In an intake session with her parents, Naomi, a 16-year-old female, reportedly left a suicide note and had scratches on her wrists. The parents report this is the second suicide threat from Naomi, both over boy drama at school. Naomi denies suicidal ideation or previous attempts. Parents report family history of completed suicide and mother reports history of suicide attempts. Parents also report that Naomi has lost weight, suffers from hypersomnia, and has fits of rage. Naomi denies any substance use and shows no signs of psychosis.
Parents report family history of completed suicide as well as previous suicide attempts from the mother. Naomi also has threatened a very specific plan for killing herself in the past—taking her father’s narcotic pain medication—though was intercepted by her friend and parents. Naomi also has reported mood instability and fear of rejection and abandonment by boys at school. Due to the familial history of completed suicide and previous suicide attempts, as well as her mood instability, Naomi is at severe risk of suicidality. The provisional diagnosis of Borderline Personality Disorder 301.83 (F60.3) and Rule Out Major Depressive Episode, Severe, Recurrent, with atypical features: 296.33 (F33.2) (American Psychiatric Association, 2013). Ten percent of those struggling with Borderline Personality Disorder complete suicide (Paris, 2019). Adolescents from families with parental disability are also overrepresented in those suffering from Borderline Personality Disorder, and as Naomi’s father is currently on disability this helps with differential diagnosis (Larrivee, 2013).
Dialectical Behavioral Therapy is currently the best practice treatment for Borderline Personality Disorder, even in adolescents (Larrivee, 2013). While hospitalization was the norm, it is now understood that outpatient treatment can manage suicidality (Paris, 2019). Brief hospitalization for near-lethal suicide attempts may be indicated to ensure safety (American Psychological Association, 2017), however, due to Naomi’s provisional diagnosis, a day treatment center specializing in Dialectical Behavioral Therapy is indicated. This would include individual therapy sessions, skills training groups, behavioral coaching via phone by the therapist, and team consultation meetings (Larrivee, 2013). Concurrently providing psychoeducation and interventions from polyvagal theory may also be indicated (Austin, Riniolo, & Porges, 2007). Learning about the biology of trauma and the neurobiology can help support Dialectical Behavioral interventions, especially the mindfulness-based interventions.
First line suicide prevention with the family would be removing access to the means in the house, monitoring communication, and watching for warning signs.
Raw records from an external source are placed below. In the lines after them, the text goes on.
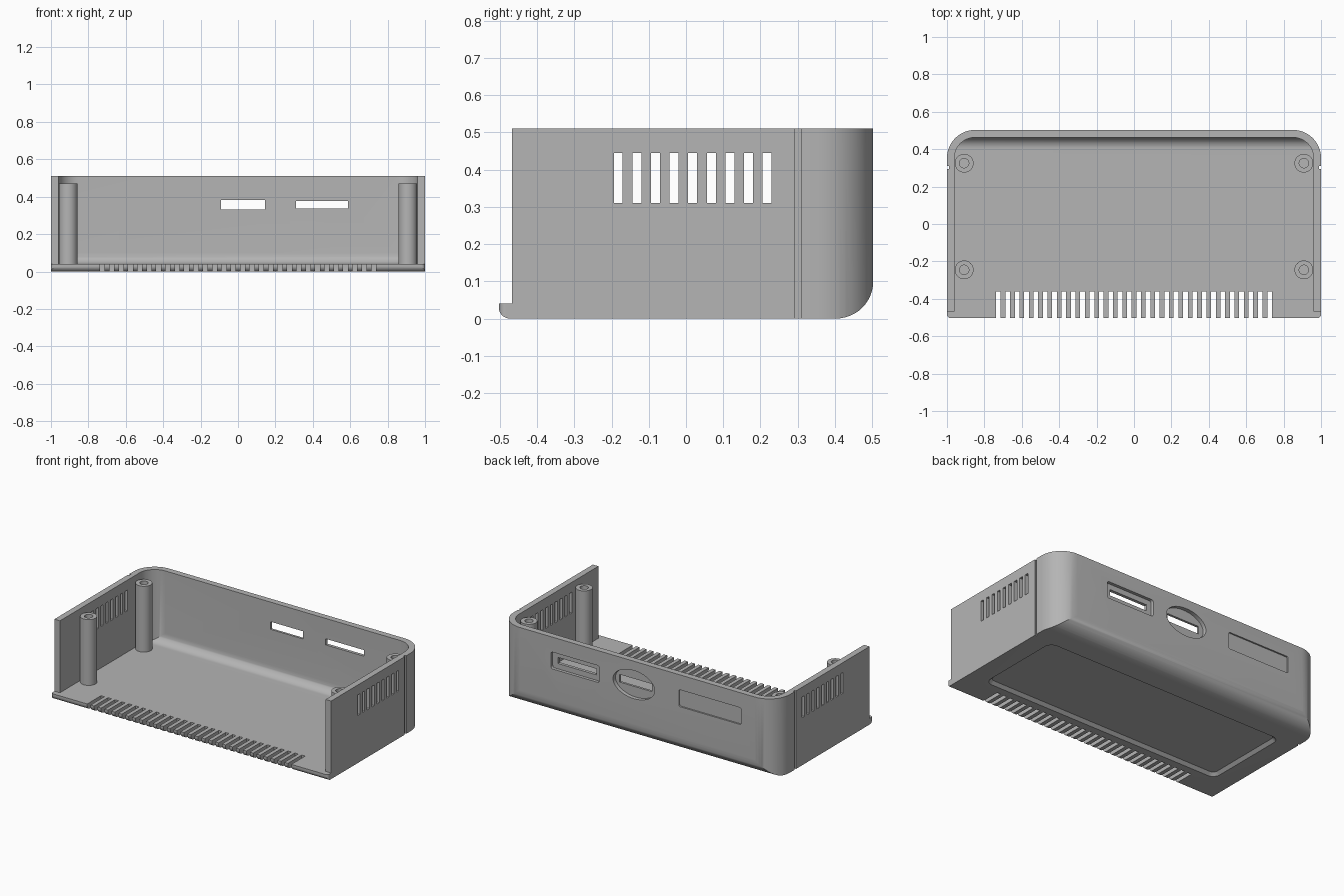
import bpy, bmesh
from math import sin, cos, radians, tau

if "Cube" in bpy.data.objects:
    bpy.data.objects.remove(bpy.data.objects["Cube"])

BACK, FRONT = 0.503, -0.503
WALL, HEIGHT = 0.04, 0.51

grey = bpy.data.materials.new("plain grey")
grey.use_nodes = True
COLOUR = (0.46, 0.46, 0.46, 1)
grey.diffuse_color = COLOUR
grey.node_tree.nodes["Principled BSDF"].inputs["Base Color"].default_value = COLOUR


def loft(name, loops):
    """Skin a list of equal-length closed loops and cap both ends."""
    bm = bmesh.new()
    rings = [[bm.verts.new(p) for p in loop] for loop in loops]
    for a, b in zip(rings, rings[1:]):
        for i in range(len(a)):
            j = (i + 1) % len(a)
            bm.faces.new((a[i], a[j], b[j], b[i]))
    bm.faces.new(rings[0][::-1])
    bm.faces.new(rings[-1])
    bmesh.ops.recalc_face_normals(bm, faces=bm.faces)
    return to_object(name, bm)


def to_object(name, bm):
    mesh = bpy.data.meshes.new(name)
    bm.to_mesh(mesh)
    bm.free()
    mesh.materials.append(grey)
    ob = bpy.data.objects.new(name, mesh)
    bpy.context.collection.objects.link(ob)
    return ob


def boxes(name, spans):
    """One mesh of separate boxes, each given as (x0, x1, y0, y1, z0, z1)."""
    bm = bmesh.new()
    for x0, x1, y0, y1, z0, z1 in spans:
        verts = bmesh.ops.create_cube(bm, size=1)["verts"]
        for v in verts:
            v.co = (x1 if v.co.x > 0 else x0,
                    y1 if v.co.y > 0 else y0,
                    z1 if v.co.z > 0 else z0)
    return to_object(name, bm)


def arc(cx, cy, r, start, steps=12):
    """Quarter circle, counter-clockwise from the start angle."""
    return [(cx + r * cos(radians(start + 90 * i / steps)),
             cy + r * sin(radians(start + 90 * i / steps))) for i in range(steps + 1)]


def rounded(x0, x1, y0, y1, low, high, steps=12):
    """Rectangle with one radius on its lower and one on its upper corners."""
    return (arc(x0 + low, y0 + low, low, 180, steps) + arc(x1 - low, y0 + low, low, 270, steps)
            + arc(x1 - high, y1 - high, high, 0, steps) + arc(x0 + high, y1 - high, high, 90, steps))


def ellipse(cx, cy, rx, ry, n=48):
    return [(cx + rx * cos(tau * i / n), cy + ry * sin(tau * i / n)) for i in range(n)]


def along_x(pts, x):
    return [(x, a, b) for a, b in pts]


def along_y(pts, y):
    return [(a, y, b) for a, b in pts]


def along_z(pts, z):
    return [(a, b, z) for a, b in pts]


def combine(ob, cutter, operation="DIFFERENCE"):
    mod = ob.modifiers.new("cut", "BOOLEAN")
    mod.operation, mod.solver, mod.object = operation, "EXACT", cutter
    bpy.context.view_layer.objects.active = ob
    bpy.ops.object.modifier_apply(modifier=mod.name)
    bpy.data.objects.remove(cutter)


def smooth(ob):
    bpy.ops.object.select_all(action="DESELECT")
    ob.select_set(True)
    bpy.context.view_layer.objects.active = ob
    bpy.ops.object.shade_smooth_by_angle(angle=radians(30))


# Outer body: side profile with a front lip, trimmed by the rounded plan
side = (arc(FRONT + 0.03, 0.03, 0.03, 180) + arc(BACK - 0.1, 0.1, 0.1, 270)
        + [(BACK, HEIGHT), (-0.467, HEIGHT), (-0.467, WALL), (FRONT, WALL)])
shell = loft("case_shell", [along_x(side, -1.1), along_x(side, 1.1)])
plan = rounded(-1, 1, FRONT, BACK, 0.02, 0.15)
combine(shell, loft("plan", [along_z(plan, -0.1), along_z(plan, 1)]), "INTERSECT")

# Hollow interior, open to the front and top, with a curved foot at the back
inside = arc(BACK - 0.1, 0.1, 0.06, 270) + [(BACK - WALL, 0.8), (-0.8, 0.8), (-0.8, WALL)]
cavity = loft("cavity", [along_x(inside, -1.2), along_x(inside, 1.2)])
plan = rounded(WALL - 1, 1 - WALL, -0.7, BACK - WALL, 0.02, 0.11)
combine(cavity, loft("plan", [along_z(plan, -0.1), along_z(plan, 1)]), "INTERSECT")
combine(shell, cavity)

# Comb of vents along the front of the floor
combine(shell, boxes("floor_vents", [
    (x - 0.0125, x + 0.0125, -0.6, -0.36, -0.1, 0.2)
    for x in (0.05 * i - 0.725 for i in range(30))]))

# Vents through both side walls
combine(shell, boxes("side_vents", [
    (-1.2, 1.2, y - 0.012, y + 0.012, 0.31, 0.445)
    for y in (0.05 * i - 0.182 for i in range(9))]))

# Upright grooves on the outside of the side walls
combine(shell, boxes("side_grooves", [
    (s - 0.01, s + 0.01, 0.293, 0.309, -0.1, 0.7) for s in (-1, 1)]))

# Recessed panels on the back: slot frame, oval and blank plate
ROW = 0.357
recesses = [
    (rounded(0.275, 0.625, ROW - 0.055, ROW + 0.055, 0.015, 0.015, 5), 0.02),
    (ellipse(0.025, ROW, 0.15, 0.092), 0.025),
    (rounded(-0.75, -0.3, ROW - 0.055, ROW + 0.055, 0.01, 0.01, 5), 0.01),
]
for outline, depth in recesses:
    combine(shell, loft("recess", [along_y(outline, BACK - depth), along_y(outline, 0.6)]))

# Openings through the back wall
combine(shell, boxes("port_slots", [
    (-0.09, 0.145, 0.4, 0.6, 0.332, 0.382),
    (0.31, 0.587, 0.4, 0.6, 0.337, 0.377)]))

# Shallow sunken panel with sloped edges under the floor
rim = rounded(-0.87, 0.87, -0.31, 0.28, 0.05, 0.05)
bed = rounded(-0.85, 0.85, -0.29, 0.26, 0.03, 0.03)
combine(shell, loft("underside_panel", [
    along_z(rim, -0.1), along_z(rim, 0), along_z(bed, 0.018)]))
smooth(shell)

# Four hollow screw posts
for sx, side_name in ((-1, "right"), (1, "left")):
    for y, end in ((-0.245, "front"), (0.325, "back")):
        outer = ellipse(sx * 0.908, y, 0.05, 0.05, 32)
        bore = ellipse(sx * 0.908, y, 0.025, 0.025, 32)
        smooth(loft(f"{end}_{side_name}_post", [
            along_z(outer, 0.03), along_z(outer, 0.47),
            along_z(bore, 0.47), along_z(bore, 0.15)]))
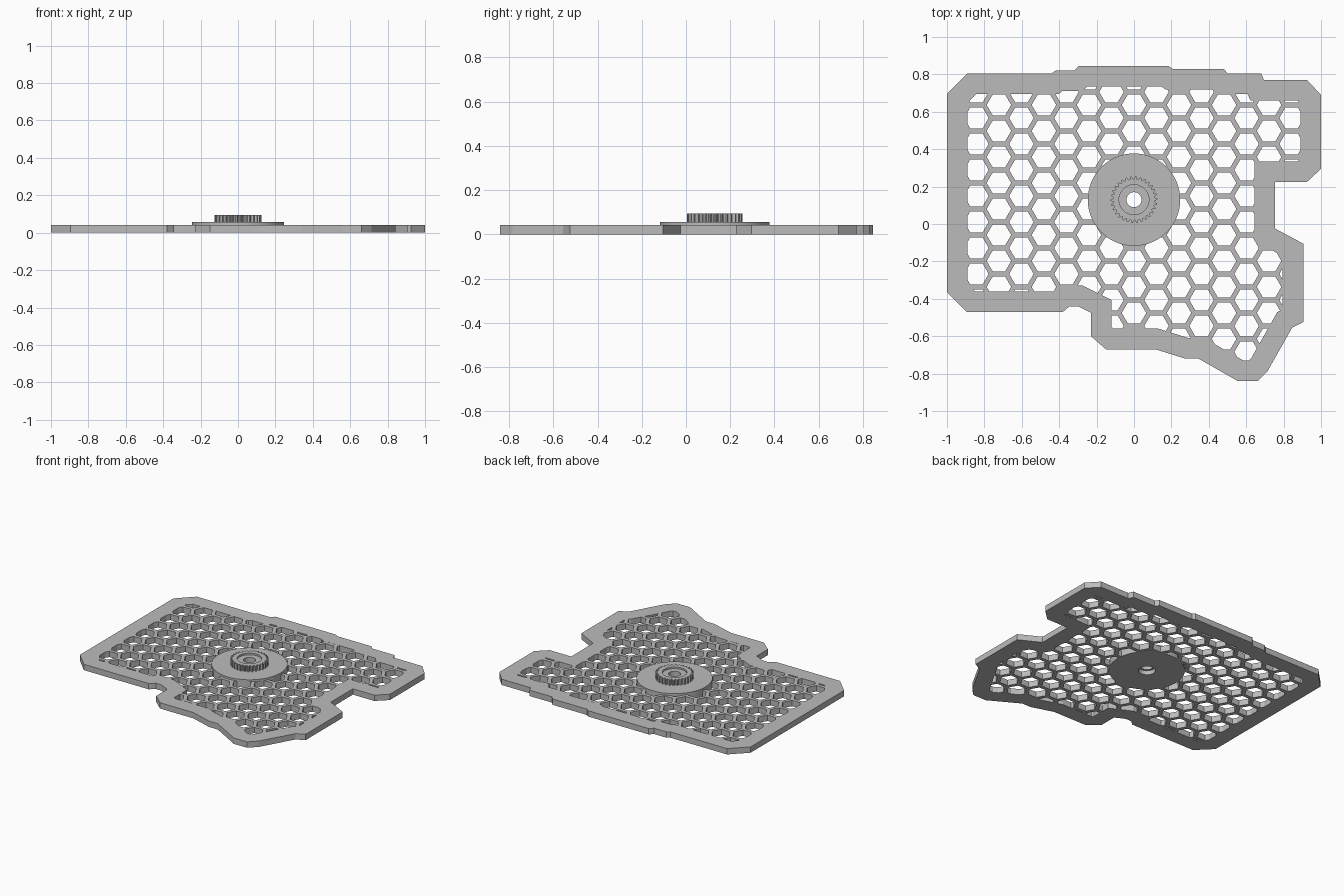
import bpy
import bmesh
import math
from mathutils import Vector

cube = bpy.data.objects.get("Cube")
if cube:
    bpy.data.objects.remove(cube, do_unlink=True)

THICK = 0.042
RIM = 0.11
PITCH = 0.139
HUB = Vector((0, 0.13))
HUB_R = 0.247
TEETH = 30
STEPS = TEETH * 4

grey = bpy.data.materials.new("plain_grey")
grey.use_nodes = True
grey.diffuse_color = (0.5, 0.5, 0.5, 1)
grey.node_tree.nodes["Principled BSDF"].inputs["Base Color"].default_value = grey.diffuse_color

# Plate outline, clockwise from the back left corner
OUTLINE = [Vector(p) for p in (
    (-0.89, 0.805), (-0.44, 0.805), (-0.42, 0.82), (-0.32, 0.82), (-0.295, 0.845),
    (0.185, 0.845), (0.205, 0.83), (0.48, 0.83), (0.5, 0.805), (0.68, 0.805),
    (0.695, 0.77), (0.925, 0.77), (1, 0.69), (1, 0.295), (0.925, 0.225),
    (0.755, 0.225), (0.755, -0.025), (0.905, -0.105), (0.905, -0.525), (0.845, -0.555),
    (0.715, -0.785), (0.66, -0.84), (0.555, -0.84), (0.345, -0.72), (0.275, -0.72),
    (0.115, -0.67), (-0.15, -0.67), (-0.23, -0.6), (-0.23, -0.475), (-0.3, -0.44),
    (-0.345, -0.44), (-0.38, -0.47), (-0.895, -0.47), (-1, -0.365), (-1, 0.695))]


def inset(points, distance):
    """Move every edge of a clockwise outline inwards, with mitred corners."""
    result = []
    for i, point in enumerate(points):
        before = (point - points[i - 1]).normalized()
        after = (points[(i + 1) % len(points)] - point).normalized()
        n1 = Vector((before.y, -before.x))
        n2 = Vector((after.y, -after.x))
        result.append(point + (n1 + n2) * distance / (1 + n1.dot(n2)))
    return result


def circle(centre, radius, count):
    return [centre + radius * Vector((math.cos(a), math.sin(a)))
            for a in (math.tau * i / count for i in range(count))]


def finish(name, bm):
    bmesh.ops.recalc_face_normals(bm, faces=bm.faces)
    mesh = bpy.data.meshes.new(name)
    bm.to_mesh(mesh)
    bm.free()
    mesh.materials.append(grey)
    obj = bpy.data.objects.new(name, mesh)
    bpy.context.collection.objects.link(obj)
    return obj


def prisms(name, outlines, bottom, top):
    """One object with a straight prism for each outline."""
    bm = bmesh.new()
    for outline in outlines:
        face = bm.faces.new([bm.verts.new((p.x, p.y, bottom)) for p in outline])
        extruded = bmesh.ops.extrude_face_region(bm, geom=[face], use_keep_orig=True)
        moved = [v for v in extruded["geom"] if isinstance(v, bmesh.types.BMVert)]
        bmesh.ops.translate(bm, verts=moved, vec=(0, 0, top - bottom))
    return finish(name, bm)


def activate(obj):
    bpy.ops.object.select_all(action="DESELECT")
    obj.select_set(True)
    bpy.context.view_layer.objects.active = obj


def combine(target, tool, operation):
    """Apply a boolean and discard the tool."""
    tool.hide_render = True
    mod = target.modifiers.new(operation.lower(), "BOOLEAN")
    mod.operation = operation
    mod.solver = "EXACT"
    mod.object = tool
    activate(target)
    bpy.ops.object.modifier_apply(modifier=mod.name)
    bpy.data.objects.remove(tool, do_unlink=True)


# Honeycomb openings, kept inside the rim
hexagons = []
for column in range(-8, 9):
    x = column * PITCH * math.sqrt(3) / 2
    shift = 0 if column % 2 else PITCH / 2
    for row in range(-10, 4):
        centre = Vector((x, 0.567 + shift + row * PITCH))
        hexagons.append(circle(centre, 0.0655, 6))
cells = prisms("cells", hexagons, -0.1, 0.2)
opening = prisms("opening", [inset(OUTLINE, RIM)], -0.05, 0.15)
combine(cells, opening, "INTERSECT")

# Perforated plate with a round seat for the hub
plate = prisms("honeycomb_plate", [OUTLINE], 0, THICK)
combine(plate, cells, "DIFFERENCE")
seat = prisms("seat", [circle(HUB, HUB_R, STEPS)], -0.1, 0.2)
combine(plate, seat, "DIFFERENCE")

# Hub: flange, toothed collar, top recess and stepped bore, as closed rings
# (radius, height, toothed)
RINGS = [
    (HUB_R, 0, False), (HUB_R, 0.056, False), (0.125, 0.056, True), (0.125, 0.095, True),
    (0.1, 0.095, False), (0.08, 0.095, False), (0.08, 0.083, False), (0.04, 0.083, False),
    (0.04, 0.03, False), (0.055, 0.03, False), (0.055, 0, False)]
bm = bmesh.new()
loops = []
for radius, height, toothed in RINGS:
    loop = []
    for i, p in enumerate(circle(Vector((0, 0)), 1, STEPS)):
        r = radius - (0.015 if toothed and i % 4 > 1 else 0)
        loop.append(bm.verts.new((HUB.x + p.x * r, HUB.y + p.y * r, height)))
    loops.append(loop)
for j, upper in enumerate(loops):
    lower = loops[j - 1]
    for i in range(STEPS):
        k = (i + 1) % STEPS
        bm.faces.new((lower[i], lower[k], upper[k], upper[i]))
hub = finish("toothed_hub", bm)
activate(hub)
bpy.ops.object.shade_smooth_by_angle(angle=math.radians(20))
Psychoeducation on suicide prevention in teens for the parents will help empower them to help Naomi stay safe at home (Paris, 2019).
Family Therapy is the second preventative strategy for adolescent suicide. Family therapy is important as the environment of the home is often a factor in the behaviors we see in Borderline Personality Disorder (Larrivee, 2013). Having the family be involved in skills groups as well as having family sessions to help validate parental feelings and increase communication within the family is important. As Larrivee says “assuming that the environment influences the genetic vulnerability in the expression of the disorder, an intervention at the family level might be protective” (2013, p. 177).
Naomi appears to be struggling with Borderline Personality Disorder or features of the disorder. This disorder is characterized by emotional dysregulation, relationship difficulties, and self-harm or suicidal ideation. Due to the number of risk factors in conjunction with her diagnosis, Naomi is at severe risk of a completed suicide. Day Dialectical Behavioral Therapy along with family therapy are indicated to mitigate suicide risk.
American Psychological Association. (2017). Ethical Principles of Psychologists and Code of Conduct.
Larrivee, M.-P. (2013). Borderline personality disorder in adolescents: the He-who-must-not-be-named of psychiatry. Dialogues in Clinical Neuroscience, 15(2), 171–179.
Paris, J. (2019). Suicidality in Borderline Personality Disorder. Medicina, 55(6), 223.
Austin, M. A., Riniolo, T. C., & Porges, S. W. (2007). Borderline personality disorder and emotion regulation: Insights from the Polyvagal Theory. Brain and Cognition, 65(1), 69-76.
American Psychiatric Association. (2013). Diagnostic and statistical manual of mental disorders (5 ed.). Arlington, VA: Author.